- 2:00 PM - Melvin Wolf v. State of Indiana (10A01-1607-CR-01560) On April 27, 2008, a truck owned by Appellant-Defendant Sandberg Trucking, Inc., and driven by Appellant-Defendant Kamiel Horn struck a deer while southbound on I-65 in the dark. After striking the deer, Horn pulled his truck over to assess the damage to his truck but did not activate his flashers or deploy reflective devices. Shortly thereafter, a car in which Appellee-Plaintiff Brittany M. Johnson was a passenger approached the scene, swerved left to avoid the deer, and collided with Horn’s truck after overcorrecting right. The driver of the car was killed and Johnson was permanently injured. A jury found Appellants to have been 30% at fault for Johnson’s injuries and awarded her $2.13 million. Appellants contend that Johnson did not establish that any action by them proximately caused her injuries, the trial court erroneously allowed the jury to engage in impermissible speculation in reaching their verdict, erroneously concluded that a certain federal regulation applied even though Horn was not involved in interstate commerce, and that the jury’s award was not based on evidence admitted at trial. Johnson contends that the she did establish proximate cause, the trial court properly concluded that the federal regulation at issue applied in this case, and that the jury’s award was supported by ample evidence of permanent disability. The Scheduled Panel Members are: Judges Najam, Riley, and Bradford. [Where: Court of Appeals Courtroom (WEBCAST)]

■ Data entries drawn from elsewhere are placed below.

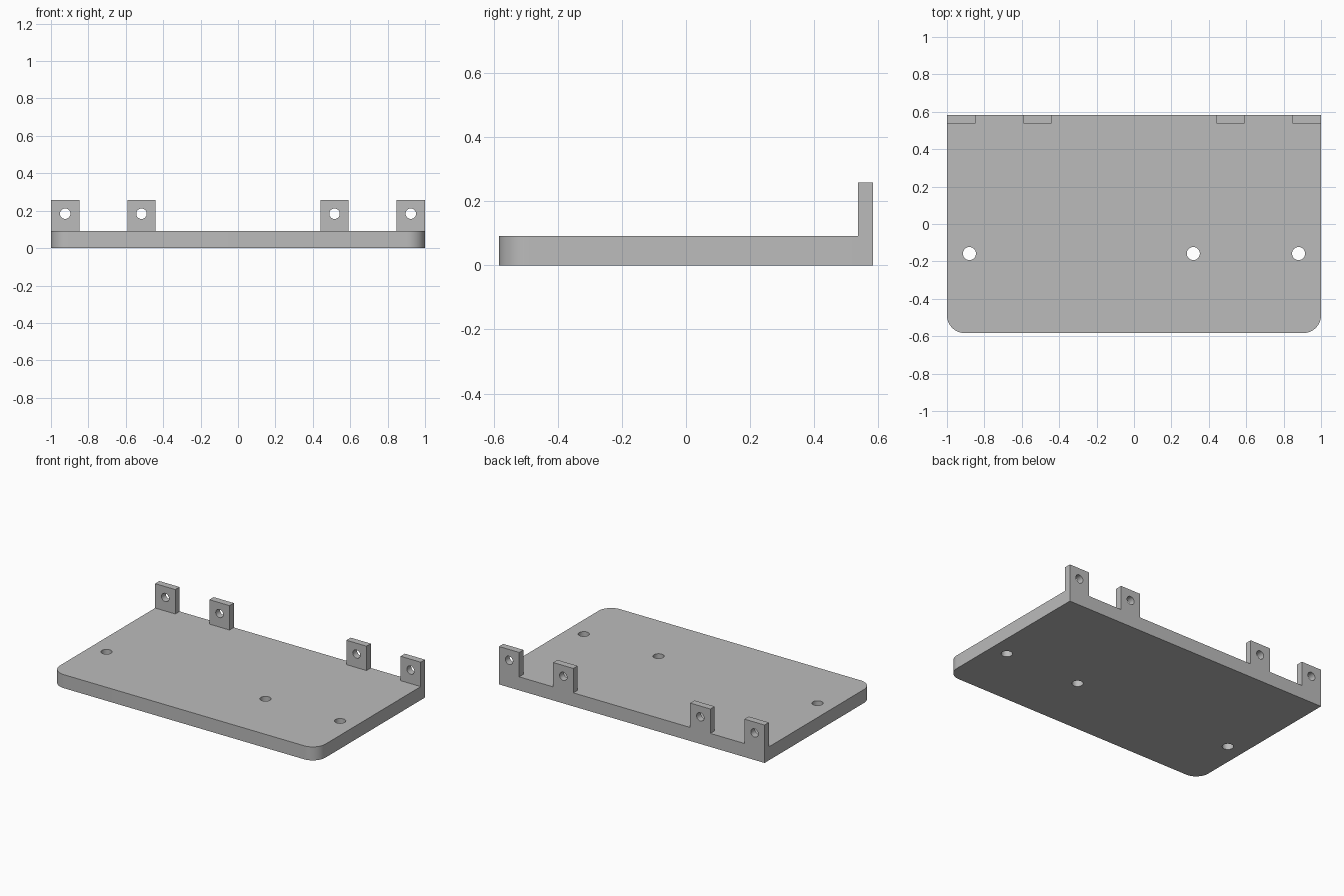
import bpy
import bmesh
from math import cos, sin, pi, radians
from mathutils import Matrix

cube = bpy.data.objects.get("Cube")
if cube:
    bpy.data.objects.remove(cube, do_unlink=True)

HALF_X, HALF_Y = 1.0, 0.583
PLATE_H, TAB_TOP, TAB_Y = 0.092, 0.258, 0.537
CORNER = 0.095

grey = bpy.data.materials.new("plain grey")
grey.use_nodes = True
colour = (0.5, 0.5, 0.5, 1)
grey.diffuse_color = colour
grey.node_tree.nodes["Principled BSDF"].inputs["Base Color"].default_value = colour


def arc(cx, cy, r, start, end, steps):
    """Points along an arc, angles in units of pi."""
    angles = [pi * (start + (end - start) * i / steps) for i in range(steps + 1)]
    return [(cx + r * cos(a), cy + r * sin(a)) for a in angles]


def circle(cx, cy, r):
    return arc(cx, cy, r, 0, 2, 32)[:-1]


def drilled_slab(name, outline, holes, thickness, matrix):
    """Fill an outline with holes, extrude it and place it."""
    curve = bpy.data.curves.new(name, "CURVE")
    curve.dimensions = "2D"
    curve.fill_mode = "BOTH"
    curve.extrude = thickness / 2
    for loop in [outline] + holes:
        spline = curve.splines.new("POLY")
        spline.points.add(len(loop) - 1)
        for point, (x, y) in zip(spline.points, loop):
            point.co = (x, y, 0, 1)
        spline.use_cyclic_u = True
    helper = bpy.data.objects.new(name + " outline", curve)
    bpy.context.collection.objects.link(helper)
    graph = bpy.context.evaluated_depsgraph_get()
    mesh = bpy.data.meshes.new_from_object(helper.evaluated_get(graph))
    bpy.data.objects.remove(helper, do_unlink=True)

    # Join the caps to the walls
    bm = bmesh.new()
    bm.from_mesh(mesh)
    bmesh.ops.remove_doubles(bm, verts=bm.verts, dist=0.0001)
    bmesh.ops.transform(bm, matrix=matrix, verts=bm.verts)
    bmesh.ops.recalc_face_normals(bm, faces=bm.faces)
    bm.to_mesh(mesh)
    bm.free()
    mesh.materials.clear()
    mesh.materials.append(grey)
    obj = bpy.data.objects.new(name, mesh)
    bpy.context.collection.objects.link(obj)
    bpy.ops.object.select_all(action="DESELECT")
    obj.select_set(True)
    bpy.context.view_layer.objects.active = obj
    bpy.ops.object.shade_smooth_by_angle(angle=radians(30))
    return obj


# Base plate: square back corners, rounded front corners, three holes
plate_outline = [(HALF_X, HALF_Y), (-HALF_X, HALF_Y)]
plate_outline += arc(CORNER - HALF_X, CORNER - HALF_Y, CORNER, 1, 1.5, 12)
plate_outline += arc(HALF_X - CORNER, CORNER - HALF_Y, CORNER, 1.5, 2, 12)
plate_holes = [circle(x, -0.158, 0.035) for x in (-0.88, 0.317, 0.88)]
drilled_slab("base_plate", plate_outline, plate_holes, PLATE_H,
             Matrix.Translation((0, 0, PLATE_H / 2)))

# Upright mounting tabs along the back edge, one hole each
upright = (Matrix.Translation((0, (TAB_Y + HALF_Y) / 2, 0))
           @ Matrix.Rotation(pi / 2, 4, "X"))
for side, label in ((1, "left"), (-1, "right")):
    for place, inner, outer in (("outer", 0.848, 1.0), ("inner", 0.44, 0.592)):
        x0, x1 = sorted((side * inner, side * outer))
        outline = [(x0, PLATE_H), (x1, PLATE_H), (x1, TAB_TOP), (x0, TAB_TOP)]
        hole = circle((x0 + x1) / 2, 0.184, 0.028)
        drilled_slab(f"{label}_{place}_tab", outline, [hole],
                     HALF_Y - TAB_Y, upright)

ONLY those Court of Appeals oral arguments presented in the Supreme or Court of Appeals Courtrooms generally will be accessible via videocast.Past Court of Appeals oral arguments which have been webcast are accessible here.
NOTE: For a printable version of this list of upcoming oral arguments, click on the date in the next line. Then select "Print" from your browser.